“People play for the chance to change their lives with luck,” Monk said. “It’s like, ‘If I win, the change is just going to be astounding. And I’m not really feeling the cost.’”
In designing Oregon’s vaccine lottery, he pushed the governor’s team to focus on three priorities. First, there needed to be a variable reward prize.
“It’s a type of game prize where not everybody wins,” he said.
That big million dollar prize would motivate people to opt in, even generating a bit of fear of missing out (yes, he used the term “FOMO”). Why play if there’s no big reward?
Second, there needed to be a chance to feel some proximity to the winner. That’s why he urged a smaller $10,000 prize in each of Oregon’s 36 counties.
“We wanted every community and region to have winners so that maybe somebody you know won,” Monk said, “so you could really visualize yourself winning this thing.”
Finally, it needed to be risk-free for participants. Monk acknowledges this is one of the biggest problems for conventional lotteries. “I can find you losers,” he said. “These are people who often struggle to make the money they’re holding in their hand and sadly, it goes away.”
Games of the free
Since Oregon’s announcement, vaccine lottery fever has swept the country. Both California and Washington have announced their own lottery programs to pump up vaccination efforts.
Initial findings suggest the incentive may be working here in Oregon. Daily vaccinations are up in several rural counties: Marion County is reporting a 2.3% increase, Sherman County is up 2.5%, Gilliam County up 2.1% since before the lottery was announced. These are places where previous trends had anticipated a decreasing vaccination rate.

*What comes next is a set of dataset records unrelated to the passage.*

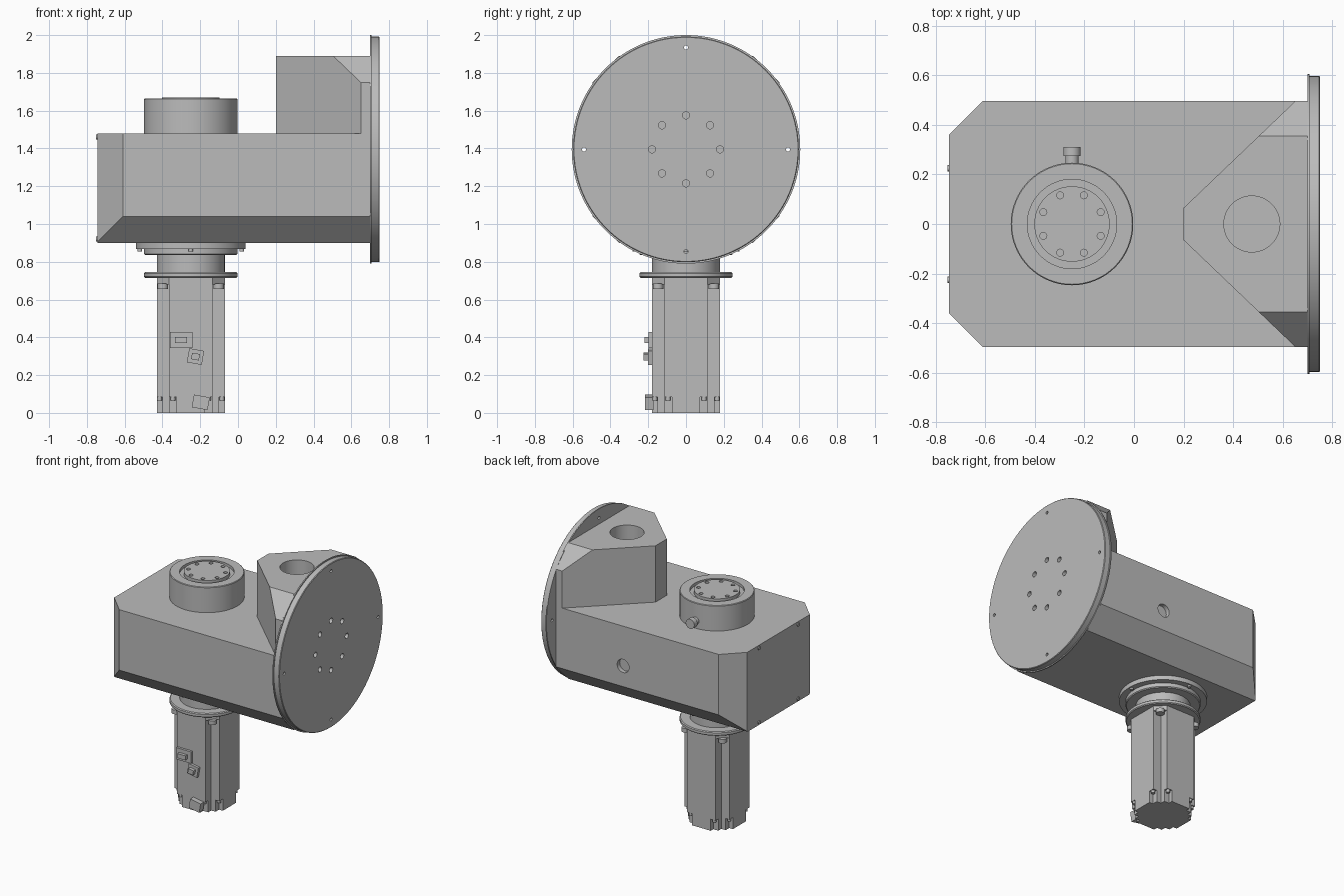
import bpy, bmesh, math
from mathutils import Matrix, Vector

if "Cube" in bpy.data.objects:
    bpy.data.objects.remove(bpy.data.objects["Cube"])

grey = bpy.data.materials.new("machine grey")
grey.use_nodes = True
grey.diffuse_color = (0.5, 0.5, 0.5, 1)
grey.node_tree.nodes["Principled BSDF"].inputs["Base Color"].default_value = (0.5, 0.5, 0.5, 1)

AXIS = -0.25        # x of the drive axis
DISC_Z = 1.395      # height of the faceplate centre
TO_X = Matrix.Rotation(math.pi / 2, 4, 'Y')
TO_Y = Matrix.Rotation(-math.pi / 2, 4, 'X')


def finish(bm, name):
    bmesh.ops.recalc_face_normals(bm, faces=bm.faces)
    mesh = bpy.data.meshes.new(name)
    bm.to_mesh(mesh)
    bm.free()
    mesh.materials.append(grey)
    ob = bpy.data.objects.new(name, mesh)
    bpy.context.collection.objects.link(ob)
    return ob


def activate(ob):
    bpy.ops.object.select_all(action='DESELECT')
    ob.select_set(True)
    bpy.context.view_layer.objects.active = ob


def smooth(ob):
    activate(ob)
    bpy.ops.object.shade_smooth_by_angle(angle=math.radians(30))
    return ob


def add_prism(bm, outline, z0, z1):
    base = bm.faces.new([bm.verts.new((x, y, z0)) for x, y in outline])
    top = bmesh.ops.extrude_face_region(bm, geom=[base])["geom"]
    bmesh.ops.translate(bm, vec=(0, 0, z1 - z0),
                        verts=[v for v in top if isinstance(v, bmesh.types.BMVert)])


def add_rod(bm, pos, r, depth, turn=Matrix(), segs=24):
    bmesh.ops.create_cone(bm, cap_ends=True, segments=segs, radius1=r, radius2=r,
                          depth=depth, matrix=Matrix.Translation(pos) @ turn)


def add_box(bm, pos, size, turn=Matrix()):
    bmesh.ops.create_cube(bm, size=1, matrix=Matrix.Translation(pos) @ turn
                          @ Matrix.Diagonal((*size, 1)))


def slice_off(bm, point, normal):
    geom = bm.verts[:] + bm.edges[:] + bm.faces[:]
    cut = bmesh.ops.bisect_plane(bm, geom=geom, plane_co=point, plane_no=normal, clear_outer=True)
    edges = [e for e in cut["geom_cut"] if isinstance(e, bmesh.types.BMEdge)]
    bmesh.ops.contextual_create(bm, geom=edges)


def lathe(name, profile, matrix, segs=64):
    bm = bmesh.new()
    verts = [bm.verts.new((r, 0, z)) for r, z in profile]
    edges = [bm.edges.new(p) for p in zip(verts, verts[1:])]
    bmesh.ops.spin(bm, geom=verts + edges, cent=(0, 0, 0), axis=(0, 0, 1),
                   angle=math.tau, steps=segs)
    bmesh.ops.remove_doubles(bm, verts=bm.verts, dist=0.0002)
    bm.transform(matrix)
    return finish(bm, name)


def carve(ob, bm):
    cutter = finish(bm, "cutter")
    cutter.hide_render = True
    activate(ob)
    mod = ob.modifiers.new("holes", 'BOOLEAN')
    mod.operation, mod.solver, mod.object = 'DIFFERENCE', 'EXACT', cutter
    bpy.ops.object.modifier_apply(modifier=mod.name)
    bpy.data.objects.remove(cutter)
    return smooth(ob)


def ring(count, r, start=0.0):
    for i in range(count):
        a = start + math.tau * i / count
        yield r * math.cos(a), r * math.sin(a)


def mirrored(half):
    return half + [(x, -y) for x, y in reversed(half)]


# Main housing with clipped corners and chamfered lower edges
bm = bmesh.new()
add_prism(bm, mirrored([(0.70, 0.495), (-0.61, 0.495), (-0.745, 0.36)]), 0.90, 1.48)
for s in (1, -1):
    slice_off(bm, (0, s * 0.495, 1.04), (0, s, -1))
housing = finish(bm, "main_housing")
cut = bmesh.new()
add_rod(cut, (0.16, 0.495, 1.19), 0.048, 0.06, TO_Y, 32)
add_rod(cut, (0.16, 0.44, 1.19), 0.028, 0.11, TO_Y, 32)
carve(housing, cut)

# Wedge-shaped upper housing with a round access hole
bm = bmesh.new()
add_prism(bm, mirrored([(0.70, 0.495), (0.65, 0.495), (0.20, 0.065)]), 1.48, 1.89)
for s in (1, -1):
    slice_off(bm, (0, s * 0.495, 1.75), (0, s, 1))
upper = finish(bm, "upper_housing")
cut = bmesh.new()
add_rod(cut, (0.475, 0, 1.74), 0.113, 0.4, segs=48)
carve(upper, cut)

# Round faceplate with bolt holes
disc = lathe("faceplate", [(0, 0), (0.605, 0), (0.605, 0.008), (0.597, 0.008),
                           (0.597, 0.046), (0.593, 0.05), (0, 0.05)],
             Matrix.Translation((0.70, 0, DISC_Z)) @ TO_X, 128)
cut = bmesh.new()
for y, z in ring(8, 0.18):
    add_rod(cut, (0.75, y, DISC_Z + z), 0.019, 0.08, TO_X)
for y, z in ring(4, 0.54):
    add_rod(cut, (0.725, y, DISC_Z + z), 0.011, 0.2, TO_X, 16)
carve(disc, cut)

# Output turret with a recessed ring and bolt circle
drive = Matrix.Translation((AXIS, 0, 0))
turret = lathe("output_turret", [(0, 1.47), (0.247, 1.47), (0.247, 1.661), (0.243, 1.665),
                                 (0.18, 1.665), (0.18, 1.645), (0.152, 1.645),
                                 (0.152, 1.67), (0, 1.67)], drive)
cut = bmesh.new()
for x, y in ring(8, 0.125, math.pi / 8):
    add_rod(cut, (AXIS + x, y, 1.67), 0.014, 0.07, segs=16)
carve(turret, cut)

# Side plug on the turret
bm = bmesh.new()
add_rod(bm, (AXIS, 0.255, 1.535), 0.027, 0.05, TO_Y)
add_rod(bm, (AXIS, 0.293, 1.535), 0.035, 0.036, TO_Y)
smooth(finish(bm, "turret_plug"))

# End cover screws
bm = bmesh.new()
for y in (-0.225, 0.225):
    for z in (0.92, 1.46):
        add_rod(bm, (-0.745, y, z), 0.013, 0.012, TO_X, 16)
smooth(finish(bm, "end_screws"))

# Stepped adapter between housing and motor
smooth(lathe("motor_adapter", [(0, 0.91), (0.29, 0.91), (0.29, 0.868), (0.247, 0.868),
                               (0.247, 0.841), (0.241, 0.835), (0.18, 0.835), (0.18, 0.745),
                               (0.241, 0.745), (0.247, 0.739), (0.247, 0.721),
                               (0.241, 0.715), (0, 0.715)], drive))
bm = bmesh.new()
for x, y in ring(4, 0.27):
    add_rod(bm, (AXIS + x, y, 0.865), 0.012, 0.02, segs=16)
smooth(finish(bm, "adapter_bolts"))


# Motor body: square section with stepped corners and pockets at the foot
def section(corner):
    pts = []
    for i in range(4):
        turn = Matrix.Rotation(i * math.pi / 2, 2)
        pts += [tuple(turn @ Vector(p) + Vector((AXIS, 0))) for p in corner]
    return pts


H, N, P, D = 0.18, 0.115, 0.075, 0.15
bm = bmesh.new()
add_prism(bm, section([(H, N), (N, H)]), 0.68, 0.72)
add_prism(bm, section([(H, N), (N, N), (N, H)]), 0.085, 0.68)
add_prism(bm, section([(H, P), (D, P), (D, N), (N, N), (N, D), (P, D), (P, H)]), 0, 0.085)
finish(bm, "motor_body")

# Motor corner bolts and foot screws
bm = bmesh.new()
for sx in (-1, 1):
    for sy in (-1, 1):
        add_rod(bm, (AXIS + sx * 0.148, sy * 0.148, 0.67), 0.028, 0.03)
        add_rod(bm, (AXIS + sx * 0.165, sy * 0.095, 0.08), 0.013, 0.03, segs=16)
        add_rod(bm, (AXIS + sx * 0.095, sy * 0.165, 0.08), 0.013, 0.03, segs=16)
smooth(finish(bm, "motor_bolts"))

# Connectors on the motor front
bm = bmesh.new()
add_box(bm, (-0.30, -0.185, 0.387), (0.12, 0.025, 0.085))
add_box(bm, (-0.302, -0.2, 0.385), (0.065, 0.04, 0.032))
tilt = Matrix.Rotation(math.radians(10), 4, 'Y')
add_box(bm, (-0.225, -0.185, 0.298), (0.08, 0.03, 0.075), tilt)
add_box(bm, (-0.225, -0.2, 0.298), (0.042, 0.05, 0.034), tilt)
add_box(bm, (-0.197, -0.195, 0.056), (0.085, 0.045, 0.068), tilt)
finish(bm, "motor_connectors")
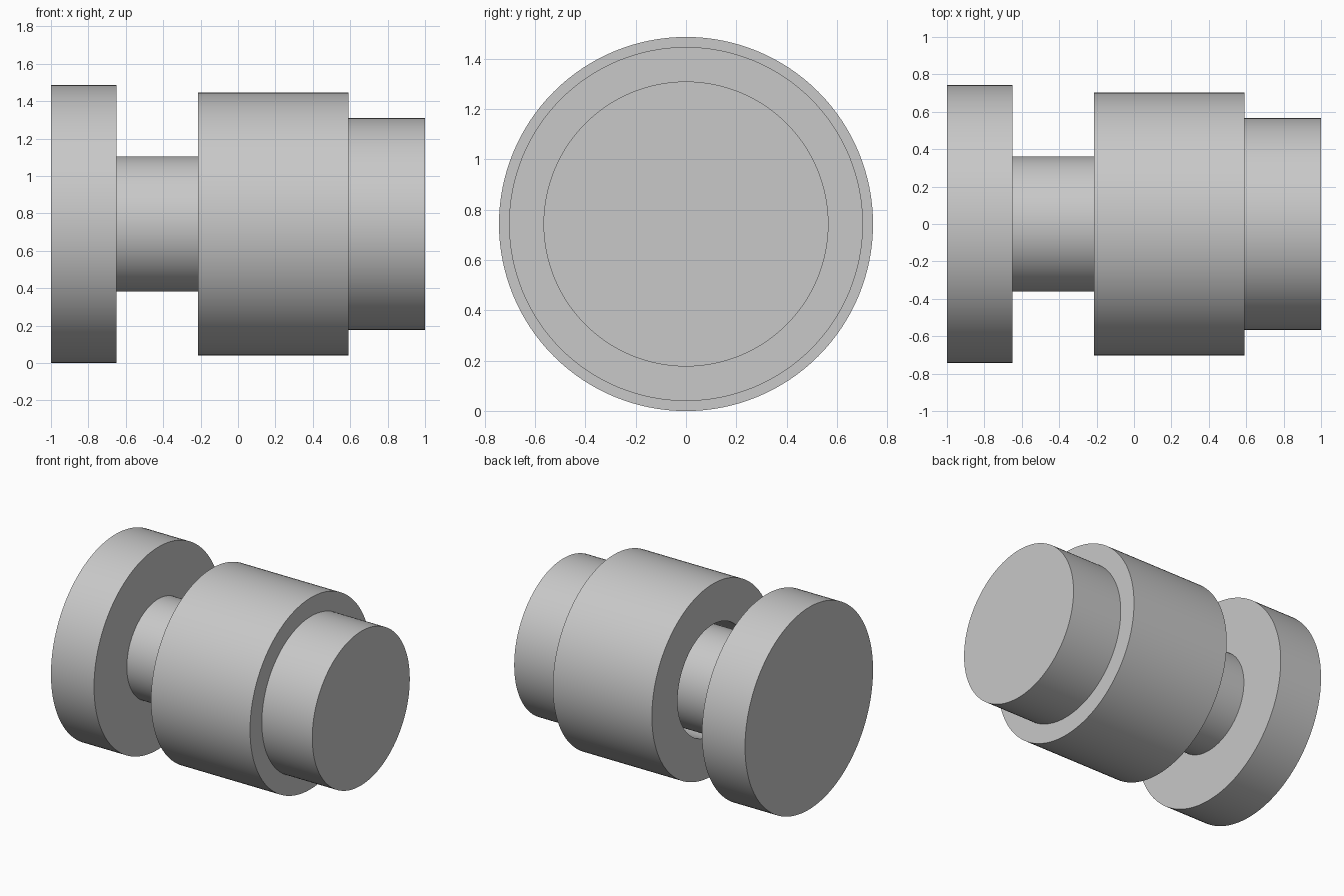
import bpy, bmesh, math
from mathutils import Vector

cube = bpy.data.objects.get("Cube")
if cube:
    bpy.data.objects.remove(cube, do_unlink=True)

AXIS_Z = 0.743
SIDES = 128

steel = bpy.data.materials.new("light_grey")
steel.use_nodes = True
colour = (0.58, 0.58, 0.58, 1)
steel.diffuse_color = colour
steel.node_tree.nodes["Principled BSDF"].inputs["Base Color"].default_value = colour


def turned(name, profile):
    """Lathe an (x, radius) profile around the horizontal x axis."""
    bm = bmesh.new()
    verts = [bm.verts.new((x, 0, r)) for x, r in profile]
    edges = [bm.edges.new(pair) for pair in zip(verts, verts[1:])]
    bmesh.ops.spin(bm, geom=verts + edges, cent=(0, 0, 0), axis=(1, 0, 0),
                   angle=math.tau, steps=SIDES, use_duplicate=False)
    bmesh.ops.remove_doubles(bm, verts=bm.verts, dist=1e-5)
    bmesh.ops.recalc_face_normals(bm, faces=bm.faces)
    bmesh.ops.translate(bm, verts=bm.verts, vec=Vector((0, 0, AXIS_Z)))
    mesh = bpy.data.meshes.new(name)
    bm.to_mesh(mesh)
    bm.free()
    mesh.materials.append(steel)
    obj = bpy.data.objects.new(name, mesh)
    bpy.context.collection.objects.link(obj)
    bpy.ops.object.select_all(action="DESELECT")
    obj.select_set(True)
    bpy.context.view_layer.objects.active = obj
    bpy.ops.object.shade_smooth_by_angle(angle=math.radians(30))
    return obj


# Wide end disc and the rod it carries
turned("plunger", [(-1, 0), (-1, 0.743), (-0.65, 0.743), (-0.65, 0.362),
                   (0.4, 0.362), (0.4, 0)])

# Main barrel with a clearance bore around the rod, and a narrower rear step
turned("barrel", [(0.4, 0), (0.4, 0.405), (-0.215, 0.405), (-0.215, 0.703),
                  (0.59, 0.703), (0.59, 0.566), (1, 0.566), (1, 0)])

On Friday, June 5, Oregon Gov. Kate Brown announced we’re closer than ever to reaching the 70% vaccination threshold that will allow the state’s economy to reopen, and that we’re even running ahead of schedule. The Oregon Health Authority estimates that we will reach that goal by June 21 at the latest.
But Monk said the biggest change might come once governments wrap their heads around how effective games are as a motivator.
“It’s a carrot,” he said. “For those freedom loving folks out there, there’s something here that’s pretty interesting because there’s no mandate, right? It’s about building an incentive and allowing you to choose.”
One of the major tensions in American life this year has been the friction between well-intentioned government regulation and the bristling of individuals and communities who feel their rights are being trampled. Monk hypothesizes there are countless ways governments could create more systems that incentivize people to opt-in to healthier, more productive behaviors, rather then penalizing them for opting out.
“I’d love to see it applied to education, maybe welfare-to-work or personal health. What if instead of a healthcare mandate there were healthcare prizes?”